THE POE HOUSE IN BALTIMORE CLOSES TODAY!
Posted September 28, 2012
The City of Baltimore closed the Poe House and Museum today, Friday, 28 September, 2012.
The Poe House and Museum in Baltimore has been run since 1979 by the city, under the stewardship of CHAP (the Commission on Historic Architecture and Preservation) under the keen leadership of Curator Jeff Jerome.
From the Baltimore Sun:
Baltimore's beleaguered Edgar Allan Poe House will be shutting its doors Friday, with plans to reopen in 2013 under the auspices of a nonprofit group hoping to increase attendance and make the city landmark self-sufficient.
The house, which normally closes for the winter in December, could reopen as early as next spring, said Thomas Stosur, director of the city's Department of Planning. Plans for the site are still being formulated by the nonprofit Poe Baltimore, which will oversee the house and work to increase its visibility and viability. Stosur said a detailed plan for the house and its operation would be presented to the city's Board of Estimates on Oct. 3. READ THE REST OF THE STORY HERE http://www.baltimoresun.com/entertainment/bs-ae-poe-house-20120925,0,605945.story
Although Edgar Allan Poe was born in Boston in 1809, the Poe clan originates in Ireland and settled in Baltimore around 1755. Here, the Poe family thrived, with Poe’s grandfather, David Poe, Sr., serving in both the American Revolution and The War of 1812. Poe’s father, David, Jr., was born in Baltimore.
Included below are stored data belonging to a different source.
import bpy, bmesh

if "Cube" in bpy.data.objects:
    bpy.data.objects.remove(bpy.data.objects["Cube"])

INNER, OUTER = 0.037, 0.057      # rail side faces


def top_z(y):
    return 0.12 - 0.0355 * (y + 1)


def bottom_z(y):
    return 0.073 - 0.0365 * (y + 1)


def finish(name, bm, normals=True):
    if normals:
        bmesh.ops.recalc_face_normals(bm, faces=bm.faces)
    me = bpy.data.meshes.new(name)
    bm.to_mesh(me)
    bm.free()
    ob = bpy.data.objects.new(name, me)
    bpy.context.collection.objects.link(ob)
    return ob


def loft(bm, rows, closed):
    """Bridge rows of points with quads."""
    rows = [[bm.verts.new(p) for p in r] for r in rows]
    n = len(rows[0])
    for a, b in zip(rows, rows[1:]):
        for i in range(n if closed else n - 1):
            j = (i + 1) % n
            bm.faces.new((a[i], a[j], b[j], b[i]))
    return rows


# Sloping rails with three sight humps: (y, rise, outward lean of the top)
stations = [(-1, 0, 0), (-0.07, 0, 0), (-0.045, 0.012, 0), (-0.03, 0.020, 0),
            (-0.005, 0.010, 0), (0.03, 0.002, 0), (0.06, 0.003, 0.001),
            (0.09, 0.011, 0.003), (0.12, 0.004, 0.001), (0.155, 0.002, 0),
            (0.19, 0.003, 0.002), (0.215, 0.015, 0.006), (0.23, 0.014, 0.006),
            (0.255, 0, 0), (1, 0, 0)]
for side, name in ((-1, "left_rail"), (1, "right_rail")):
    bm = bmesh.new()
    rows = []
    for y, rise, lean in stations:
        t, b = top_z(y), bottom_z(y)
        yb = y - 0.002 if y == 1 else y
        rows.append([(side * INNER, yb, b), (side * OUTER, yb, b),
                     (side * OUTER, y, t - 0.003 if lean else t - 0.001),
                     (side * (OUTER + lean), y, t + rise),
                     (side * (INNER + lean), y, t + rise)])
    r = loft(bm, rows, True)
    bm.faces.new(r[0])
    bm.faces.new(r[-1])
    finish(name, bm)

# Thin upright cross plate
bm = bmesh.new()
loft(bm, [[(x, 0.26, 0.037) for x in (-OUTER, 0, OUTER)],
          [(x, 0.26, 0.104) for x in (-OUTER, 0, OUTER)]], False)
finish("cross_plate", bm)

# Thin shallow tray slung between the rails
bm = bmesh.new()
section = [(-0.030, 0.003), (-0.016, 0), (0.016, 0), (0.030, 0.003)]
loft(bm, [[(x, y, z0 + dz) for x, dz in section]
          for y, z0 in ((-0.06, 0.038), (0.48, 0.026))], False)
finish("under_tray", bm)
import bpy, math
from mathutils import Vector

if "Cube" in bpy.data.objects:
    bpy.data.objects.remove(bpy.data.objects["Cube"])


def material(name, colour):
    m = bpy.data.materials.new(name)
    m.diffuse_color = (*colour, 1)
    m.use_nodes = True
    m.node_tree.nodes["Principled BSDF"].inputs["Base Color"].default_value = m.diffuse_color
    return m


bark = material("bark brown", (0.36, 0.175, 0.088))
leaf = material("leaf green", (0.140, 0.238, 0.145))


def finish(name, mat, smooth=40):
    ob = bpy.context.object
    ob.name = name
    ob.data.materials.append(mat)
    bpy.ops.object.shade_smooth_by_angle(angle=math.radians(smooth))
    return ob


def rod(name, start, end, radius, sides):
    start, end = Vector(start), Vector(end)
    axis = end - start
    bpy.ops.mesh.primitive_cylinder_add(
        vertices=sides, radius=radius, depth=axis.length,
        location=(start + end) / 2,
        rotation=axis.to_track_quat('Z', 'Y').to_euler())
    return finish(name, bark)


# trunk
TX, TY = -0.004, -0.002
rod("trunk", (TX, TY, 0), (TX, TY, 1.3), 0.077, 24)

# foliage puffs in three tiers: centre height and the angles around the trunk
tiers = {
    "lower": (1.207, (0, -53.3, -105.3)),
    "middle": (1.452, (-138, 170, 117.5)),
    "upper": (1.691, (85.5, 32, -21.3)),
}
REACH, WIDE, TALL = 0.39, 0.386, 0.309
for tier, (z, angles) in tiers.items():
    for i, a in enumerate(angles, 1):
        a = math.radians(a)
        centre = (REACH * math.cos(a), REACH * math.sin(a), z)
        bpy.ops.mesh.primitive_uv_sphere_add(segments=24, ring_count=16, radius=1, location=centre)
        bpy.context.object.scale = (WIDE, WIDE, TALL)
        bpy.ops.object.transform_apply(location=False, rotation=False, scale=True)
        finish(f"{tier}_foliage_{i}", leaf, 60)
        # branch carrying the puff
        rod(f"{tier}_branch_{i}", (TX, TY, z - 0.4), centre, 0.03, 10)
Upon his parents death at the age of three, Edgar Poe was taken in and raised by the Allan family of Virginia. A young man in his 20s, Edgar Allan Poe returned to Baltimore in the early 1830s to reconnect with his birth family. Briefly they lived on Wilks Street, in Mechanics Row. It was from 1832 to 1835 that Poe lived at 203 N. Amity Street (then, No. 3) in Baltimore. Here he lived with his grandmother Elizabeth Cairnes Poe, his aunt Maria Clemm, and his cousins Virginia and Henry Clemm.
It was at this humble address that Poe transitioned from being a poet to being a writer of short stories. It was in Baltimore that he made his first money as a writer. After the death of his grandmother, the family moved to Virginia. Poe lived and worked through-out the rest of his life, in Richmond, Philadelphia and New York, struggling to elevate the art of writing. After major success with the publication of his poem “The Raven” in 1845, Poe died under mysterious circumstances in Baltimore in 1849. The city that attracted his forefathers claims him to this day, as he is buried at Westminster Hall on Fayette and Greene Streets.
Built in 1830, for its first one hundred years, the house on Amity Street in West Baltimore survived the wrecking ball, when, in the late 1930s, The Poe Society obtained The House (sitting vigil night and day to keep the wreckers from demolishing it), and managed to open it to the public as a museum in 1949. In 1979, care and custodianship was turned over to the City of Baltimore and CHAP (the Commission on Historic Architecture and Preservation) under the keen leadership of Curator Jeff Jerome. The Poe House and Museum was placed on the National Historic Register in 1972. The Poe House and Museum closed on September 28, 2012, ending the custodianship of the City of Baltimore.
Stay with us here, at Poe Forevermore, as we update you with news and developments!
UPDATE: BALTIMORE SUN EDITORIAL, OCTOBER 1, 2012: http://www.baltimoresun.com/news/opinion/editorial/bs-ed-poe-house-20121001,0,3902331.story